We planned a similar approach to lighting, with the intention to ‘wire’ the space to accommodate swinging and flickering lightbulbs.
There was also an attempt to cover different eventualities and creative outcomes. A box of blank postcards for writing, lino blocks and paper for printing, schematics, images and scores for exhibiting. All equipment and materials were gathered with the limit of everything fitting into a large taxi.

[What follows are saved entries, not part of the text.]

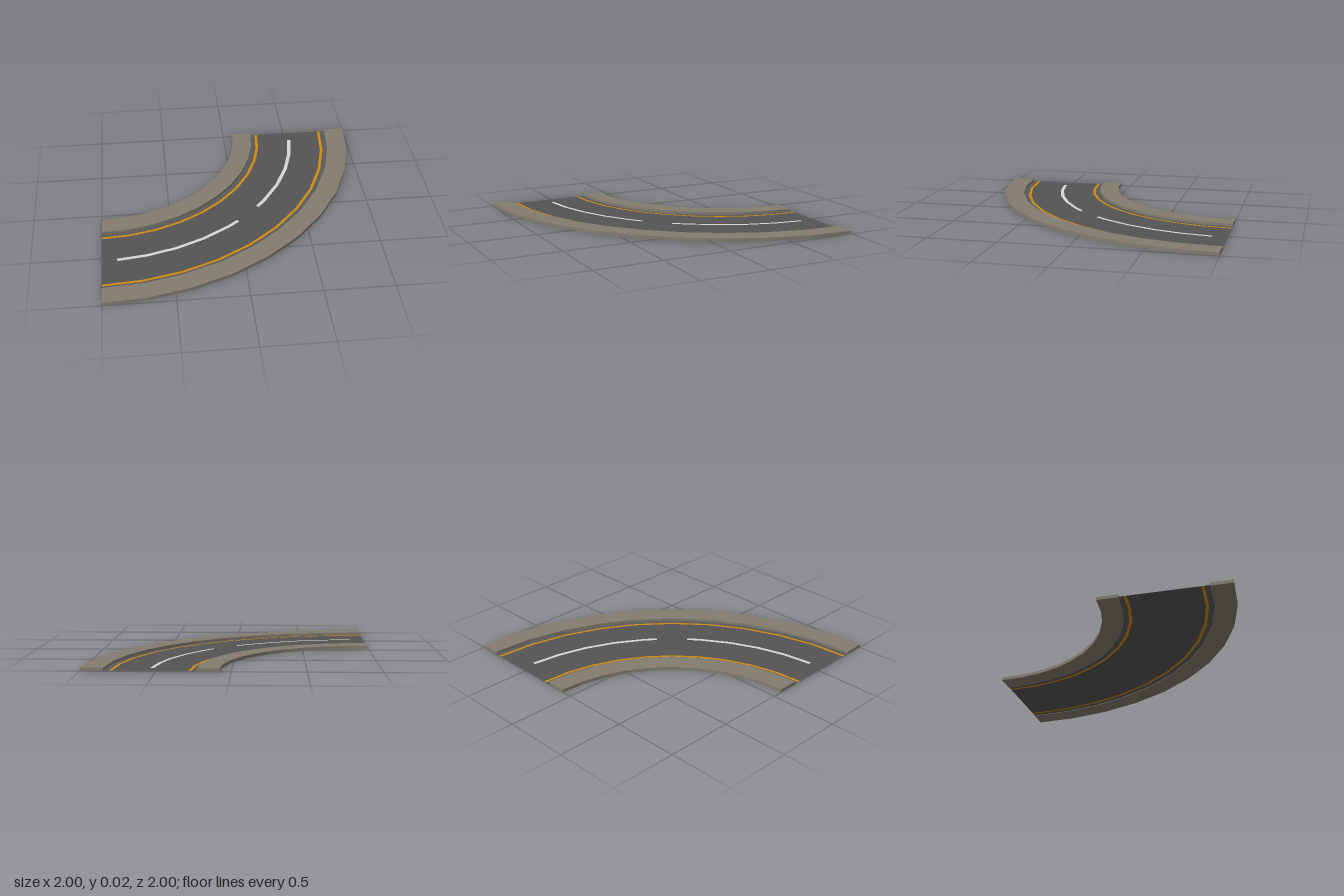
import * as THREE from 'three';

const CX = -1, CZ = -1;          // centre of the bend
const ROAD_Y = 0.004, KERB_Y = 0.023;
const bend = Array.from({ length: 11 }, (_, i) => i * 9);

// Sweeps a section of [radius, height] points around the bend (angles in degrees).
function sweep(section, angles, closed) {
  const pos = [];
  const point = ([r, y], deg) => {
    const a = THREE.MathUtils.degToRad(deg);
    return [CX + r * Math.cos(a), y, CZ + r * Math.sin(a)];
  };
  const quad = (a, b, c, d) => pos.push(...a, ...b, ...c, ...a, ...c, ...d);
  const sides = closed ? section.length : section.length - 1;
  for (let i = 0; i < angles.length - 1; i++) {
    for (let j = 0; j < sides; j++) {
      const p = section[j], q = section[(j + 1) % section.length];
      quad(point(p, angles[i]), point(p, angles[i + 1]), point(q, angles[i + 1]), point(q, angles[i]));
    }
  }
  if (closed) {
    quad(...section.map(p => point(p, angles[0])));
    quad(...section.map(p => point(p, angles.at(-1))).reverse());
  }
  const geo = new THREE.BufferGeometry();
  geo.setAttribute('position', new THREE.Float32BufferAttribute(pos, 3));
  geo.computeVertexNormals();
  return geo;
}

function material(name, color, side = THREE.FrontSide) {
  const m = new THREE.MeshStandardMaterial({ color, side });
  m.name = name;
  return m;
}

export function createModel() {
  const group = new THREE.Group();
  group.name = 'curvedRoad';
  const asphalt = material('asphalt', 0x545454, THREE.DoubleSide);
  const gutter = material('gutter grey', 0x5a5a5a, THREE.DoubleSide);
  const yellow = material('line yellow', 0xd08b10, THREE.DoubleSide);
  const white = material('line white', 0xd6d6d6);
  const stone = material('pavement stone', 0x837d70);

  const add = (name, geo, mat) => {
    const mesh = new THREE.Mesh(geo, mat);
    mesh.name = name;
    group.add(mesh);
  };
  const strip = (name, r0, r1, mat, y = ROAD_Y, angles = bend) =>
    add(name, sweep([[r0, y], [r1, y]], angles, false), mat);
  const kerb = (name, r0, r1) =>
    add(name, sweep([[r0, 0], [r0, KERB_Y], [r1, KERB_Y], [r1, 0]], bend, true), stone);

  // Raised pavements
  kerb('innerPavement', 1.075, 1.225);
  kerb('outerPavement', 1.845, 2);

  // Road surface, side by side strips
  strip('innerGutter', 1.225, 1.262, gutter);
  strip('innerLine', 1.262, 1.283, yellow);
  strip('roadSurface', 1.283, 1.787, asphalt);
  strip('outerLine', 1.787, 1.808, yellow);
  strip('outerGutter', 1.808, 1.845, gutter);

  // Two centre dashes, mirrored about the middle of the bend
  const dash = [4, 12, 20, 28.5, 37, 40.7];
  const mirrored = dash.map(a => 90 - a).reverse();
  strip('firstDash', 1.523, 1.55, white, ROAD_Y + 0.002, dash);
  strip('secondDash', 1.523, 1.55, white, ROAD_Y + 0.002, mirrored);
  return group;
}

Dirty Electronics will set up a pop-up workshop-installation in the centre of Leicester. A shop in a shopping mall becomes the locus for a two-day rapid making and guerrilla research event. Musicians, artists, and academics coalesce to interrogate the dialectical opposition of natural force vs. industrial process as well as reflect on a number of predetermined muses. The event is part of Dirty Electronics’ on-going research into making music with wires and code, objects and materials, and collective making. Dirty Electronics will not be selling anything in the ‘shop’ but will invite passers-by to witness the workshop-installation. The event will conclude with absurd noise and group performance.

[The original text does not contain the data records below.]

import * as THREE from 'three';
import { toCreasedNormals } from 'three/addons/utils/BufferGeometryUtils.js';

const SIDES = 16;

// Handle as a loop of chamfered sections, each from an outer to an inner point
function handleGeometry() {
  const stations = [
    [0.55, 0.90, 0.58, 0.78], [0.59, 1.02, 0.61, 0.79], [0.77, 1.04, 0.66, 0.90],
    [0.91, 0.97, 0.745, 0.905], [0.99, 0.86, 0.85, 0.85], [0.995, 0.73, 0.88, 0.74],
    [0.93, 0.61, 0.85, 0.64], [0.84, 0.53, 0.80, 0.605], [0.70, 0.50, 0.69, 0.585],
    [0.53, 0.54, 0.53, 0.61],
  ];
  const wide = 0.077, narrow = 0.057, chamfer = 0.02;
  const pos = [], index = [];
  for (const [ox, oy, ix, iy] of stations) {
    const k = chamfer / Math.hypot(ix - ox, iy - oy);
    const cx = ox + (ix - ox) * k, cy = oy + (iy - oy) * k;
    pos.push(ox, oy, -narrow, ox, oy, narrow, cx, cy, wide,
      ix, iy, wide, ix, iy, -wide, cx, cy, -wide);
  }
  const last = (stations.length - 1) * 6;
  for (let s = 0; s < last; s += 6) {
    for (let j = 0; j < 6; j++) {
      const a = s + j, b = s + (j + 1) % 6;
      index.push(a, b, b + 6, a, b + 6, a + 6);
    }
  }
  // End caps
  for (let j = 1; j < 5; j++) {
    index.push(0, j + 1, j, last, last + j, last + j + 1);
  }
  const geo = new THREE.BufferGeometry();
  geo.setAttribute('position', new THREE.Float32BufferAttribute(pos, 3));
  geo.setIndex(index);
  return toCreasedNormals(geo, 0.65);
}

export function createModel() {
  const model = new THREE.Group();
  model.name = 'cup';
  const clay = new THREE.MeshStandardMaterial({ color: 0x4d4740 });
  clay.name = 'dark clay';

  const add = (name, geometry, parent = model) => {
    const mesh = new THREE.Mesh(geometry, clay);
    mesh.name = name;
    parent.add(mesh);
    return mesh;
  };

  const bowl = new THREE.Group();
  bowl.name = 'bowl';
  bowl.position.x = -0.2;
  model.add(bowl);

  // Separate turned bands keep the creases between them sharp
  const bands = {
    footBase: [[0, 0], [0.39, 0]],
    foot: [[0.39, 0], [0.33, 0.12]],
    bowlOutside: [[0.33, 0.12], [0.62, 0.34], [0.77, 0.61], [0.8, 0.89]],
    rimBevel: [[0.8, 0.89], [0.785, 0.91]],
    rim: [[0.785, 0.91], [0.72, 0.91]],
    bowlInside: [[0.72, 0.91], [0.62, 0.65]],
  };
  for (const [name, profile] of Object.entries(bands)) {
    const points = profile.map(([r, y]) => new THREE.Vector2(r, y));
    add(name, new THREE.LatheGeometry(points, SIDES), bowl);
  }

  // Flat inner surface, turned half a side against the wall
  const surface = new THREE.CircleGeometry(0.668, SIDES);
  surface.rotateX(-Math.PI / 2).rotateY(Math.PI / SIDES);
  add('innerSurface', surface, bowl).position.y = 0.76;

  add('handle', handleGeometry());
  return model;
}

Muse I 2019 was the bicentenary of the birth of art critic, writer and philanthropist John Ruskin. Ruskin, despite being often viewed as controversial and divisive, had a huge influence on the Arts and Crafts movement. He advocated a ‘back to the land’ ethos and vehemently criticised the Industrial Revolution and its impact upon society. Ruskin spoke out against the division of labour, the breaking down of the manufacturing of goods/objects into concentrated, often repetitive task to increase production. Nor could he see beauty in machines and, in general, was alarmed by engines! He celebrated all things human: human labour, hand-work, craft and human error: “Fine art is that in which the hand, the head, and the heart of man[/woman] go together.” Ruskin saw the act of making and production as equal importance to the end result.
Muse II “… it was the existence of key aircraft and missile manufactures … that provided the initial impetus for the modern electronics industry” (Scott and Drayse 1990).

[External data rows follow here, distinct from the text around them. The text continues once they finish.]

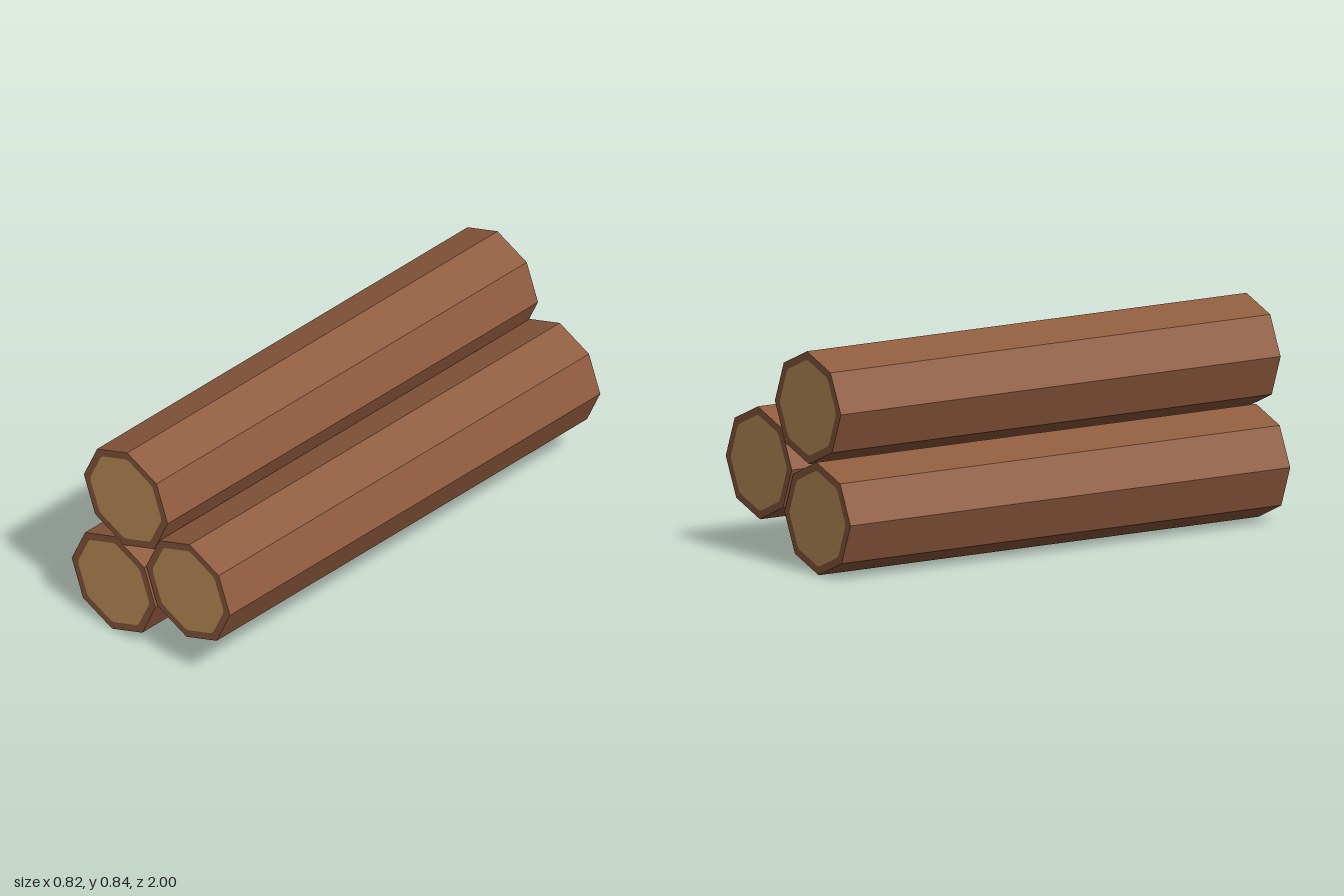
import * as THREE from 'three';

const SIDES = 8;
const RADIUS = 0.2175;
const WOOD_RADIUS = 0.186;
const HALF_LENGTH = 1;

const bark = new THREE.MeshStandardMaterial({ color: 0x8f5b3e });
bark.name = 'bark brown';
const wood = new THREE.MeshStandardMaterial({ color: 0xc8985f });
wood.name = 'cut wood tan';

// Corners of a regular octagon with points on the axes
function octagon(radius) {
  return Array.from({ length: SIDES }, (_, i) => {
    const a = (i / SIDES) * Math.PI * 2;
    return new THREE.Vector2(Math.cos(a) * radius, Math.sin(a) * radius);
  });
}

// Each corner is replaced by two points slightly along its edges
function clipCorners(points, t) {
  return points.flatMap((p, i) => {
    const prev = points[(i + points.length - 1) % points.length];
    const next = points[(i + 1) % points.length];
    return [p.clone().lerp(prev, t), p.clone().lerp(next, t)];
  });
}

function addMesh(parent, name, geometry, material) {
  const mesh = new THREE.Mesh(geometry, material);
  mesh.name = name;
  parent.add(mesh);
  return mesh;
}

// Faceted bark tube along z
const tube = new THREE.CylinderGeometry(RADIUS, RADIUS, HALF_LENGTH * 2, SIDES, 1, true)
  .rotateX(Math.PI / 2).toNonIndexed();
tube.computeVertexNormals();

// End faces: a rim of bark around a disc of cut wood
const woodOutline = clipCorners(octagon(WOOD_RADIUS), 0.06);
const rimShape = new THREE.Shape(octagon(RADIUS));
rimShape.holes.push(new THREE.Path(woodOutline));
const rim = new THREE.ShapeGeometry(rimShape);
const disc = new THREE.ShapeGeometry(new THREE.Shape(woodOutline));

function createLog(name, x, y) {
  const log = new THREE.Group();
  log.name = name;
  addMesh(log, 'barkSides', tube, bark);
  for (const end of ['front', 'back']) {
    const cap = new THREE.Group();
    cap.name = end + 'End';
    addMesh(cap, 'barkRim', rim, bark);
    addMesh(cap, 'cutWood', disc, wood);
    cap.position.z = end === 'front' ? HALF_LENGTH : -HALF_LENGTH;
    cap.rotation.y = end === 'front' ? 0 : Math.PI;
    log.add(cap);
  }
  // Slightly flattened and rolled
  log.scale.y = 0.985;
  log.rotation.z = THREE.MathUtils.degToRad(-2);
  log.position.set(x, y, 0);
  return log;
}

export function createModel() {
  const model = new THREE.Group();
  model.name = 'logPile';
  model.add(
    createLog('lowerLog', -0.193, 0.215),
    createLog('upperLog', -0.13, 0.628),
    createLog('sideLog', 0.193, 0.366),
  );
  return model;
}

In 1986, the London Stock Exchange began using computers for trading. Traders were no longer on the market floor doing deals face-to-face:
Algorithmic trading (AT) is a dramatic example of this far-reaching technological change. Many market participants now employ AT, commonly defined as the use of computer algorithms to automatically make certain trading decisions, submit orders, and manage those orders after submission.
Most consumers are unaware of the toxic materials in the products they rely on for word processing, data management, and access to the internet, as well as for electronic games. In general, computer equipment is a complicated assembly of more than 1,000 materials, many of which are highly toxic, such as chlorinated and brominated substances, toxic gases, toxic metals, biologically active materials, acids, plastics and plastic additives.
Hawari and Hassan 2008
My microchip is made by Microchip Technology: “Sales for the fiscal year ending on March 31, 2019 were $5.35 billion” (Microchip Technology 2019).
Ergo … Can there be such a thing as ethical electronic music?
Muse III Three films; three quotes:
Fritz Lang Metropolis – “The Mediator Between the Head and the Hands Must Be the Heart”.
Charlie Chaplin Modern Times – “Don’t stop for lunch be ahead of your competitor.”
Stanley Kubrick 2001: A Space Odyssey – “Just what do you think you’re doing, Dave?”
Muse IV Ned Ludd Close, Anstey, Leicestershire
Muse V Wittgenstein argued that: “Philosophy is not a theory but an activity.” Where might the activity of making collectively lead us?